A new policy allowing Canadian transgender student-athletes to compete on teams consistent with their gender identity and without hormone therapy is a welcome change, but more can still be done to make athletics inclusive of gender diversity, says a Vancouver trans athlete and consultant.
U Sports, which governs university athletics in Canada, put its new policy into effect Thursday and says it affects student-athletes at all 56 of its member institutions. Athletes can only compete on teams of one gender during a given academic year, and the policy doesn’t require them to undertake hormone therapy. They must also comply with the Canadian Anti-Doping Program.
“For me, it’s a step in the right direction,” said Kai Scott, a principal partner at TransFocus Consulting, which works with organizations addressing gender inclusion issues.
“I think these kinds of policies are really important. This one, in particular, is great for certain transgender student-athletes in that they can select the team or division that aligns with their gender identity. These kinds of policies are important declarations of support and assurance of inclusivity.”

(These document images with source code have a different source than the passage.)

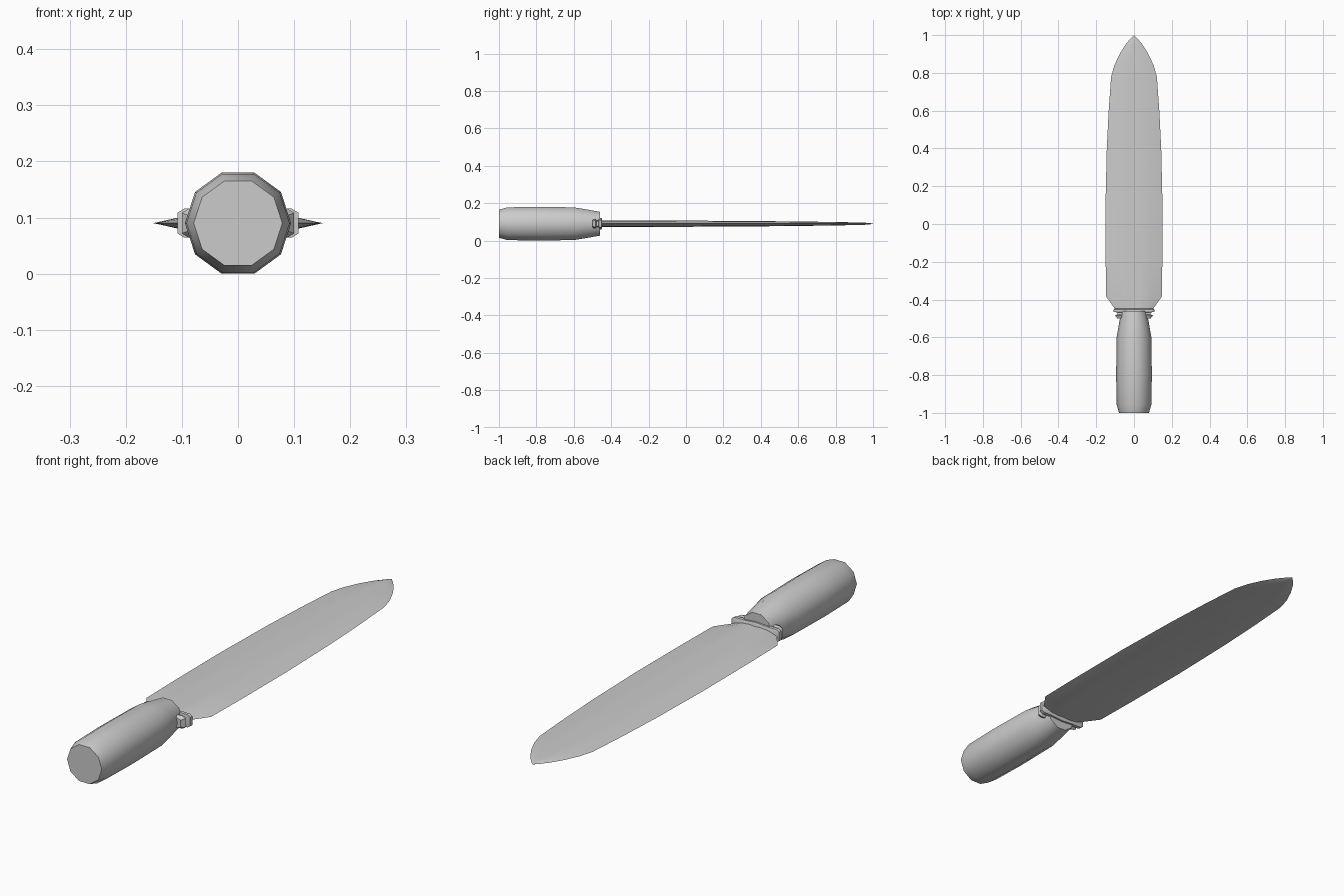
import bpy, bmesh, math

cube = bpy.data.objects.get("Cube")
if cube:
    bpy.data.objects.remove(cube)

MID = 0.09  # height of the centre line

grey = bpy.data.materials.new("light_grey")
grey.use_nodes = True
grey.diffuse_color = (0.6, 0.6, 0.6, 1)
grey.node_tree.nodes["Principled BSDF"].inputs["Base Color"].default_value = (0.6, 0.6, 0.6, 1)


def loft(name, sections, angle):
    """Skin closed (x, z) rings placed along y and cap both ends."""
    bm = bmesh.new()
    rings = [[bm.verts.new((x, y, MID + z)) for x, z in ring] for y, ring in sections]
    n = len(rings[0])
    for a, b in zip(rings, rings[1:]):
        for i in range(n):
            j = (i + 1) % n
            bm.faces.new((a[i], a[j], b[j], b[i]))
    bm.faces.new(rings[0])
    bm.faces.new(rings[-1])
    bmesh.ops.remove_doubles(bm, verts=bm.verts, dist=0.0002)
    bmesh.ops.recalc_face_normals(bm, faces=bm.faces)
    mesh = bpy.data.meshes.new(name)
    bm.to_mesh(mesh)
    bm.free()
    mesh.materials.append(grey)
    obj = bpy.data.objects.new(name, mesh)
    bpy.context.collection.objects.link(obj)
    bpy.ops.object.select_all(action="DESELECT")
    obj.select_set(True)
    bpy.context.view_layer.objects.active = obj
    bpy.ops.object.shade_smooth_by_angle(angle=math.radians(angle))


def mirrored(quarter):
    """Complete a ring from its +x, +z quarter, running from the tip to the middle."""
    top = quarter + [(-x, z) for x, z in reversed(quarter) if x > 0]
    return top + [(x, -z) for x, z in reversed(top) if z > 0]


def decagon(r):
    return [(r * math.cos(i * math.tau / 10), r * math.sin(i * math.tau / 10)) for i in range(10)]


# Ten-sided grip, tapering towards the guard
grip = [(-1, 0.079), (-0.955, 0.092), (-0.8, 0.0946), (-0.6, 0.092), (-0.53, 0.08), (-0.46, 0.067)]
loft("grip", [(y, decagon(r)) for y, r in grip], 40)

# Guard: chamfered bar with a groove between two flanges
guard = [(-0.5, 0.088, 0.02), (-0.485, 0.1, 0.026), (-0.478, 0.088, 0.018),
         (-0.468, 0.088, 0.018), (-0.466, 0.108, 0.026), (-0.452, 0.108, 0.026),
         (-0.448, 0.1, 0.018)]
loft("guard", [(y, mirrored([(w, 0.7 * h), (w - 0.012, h), (0.05, h), (0, h + 0.004)]))
               for y, w, h in guard], 30)

# Blade: y, half width, half thickness; ground edges and a shallow central groove
blade = [(-0.46, 0.1, 0.017), (-0.445, 0.104, 0.017), (-0.385, 0.147, 0.017),
         (-0.2, 0.15, 0.017), (0.1, 0.151, 0.016), (0.4, 0.144, 0.014), (0.6, 0.134, 0.012),
         (0.78, 0.121, 0.0095), (0.84, 0.104, 0.0085), (0.9, 0.076, 0.007),
         (0.95, 0.045, 0.006), (0.98, 0.02, 0.004), (1, 0.0004, 0.0004)]
loft("blade", [(y, mirrored([(w, 0), (0.6 * w, 0.8 * t), (0.25 * w, t), (0, 0.88 * t)]))
               for y, w, t in blade], 35)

Scott, who was a competitive runner at Bryn Mawr College in Pennsylvania and last month competed in 10K and half-marathon events at the Gay Games in Paris, said it is important that the policy has clarity about hormone therapy because the absence of such details can make a trans athlete hesitant to come forward or avoid participating altogether. Read more via Vancouver Sun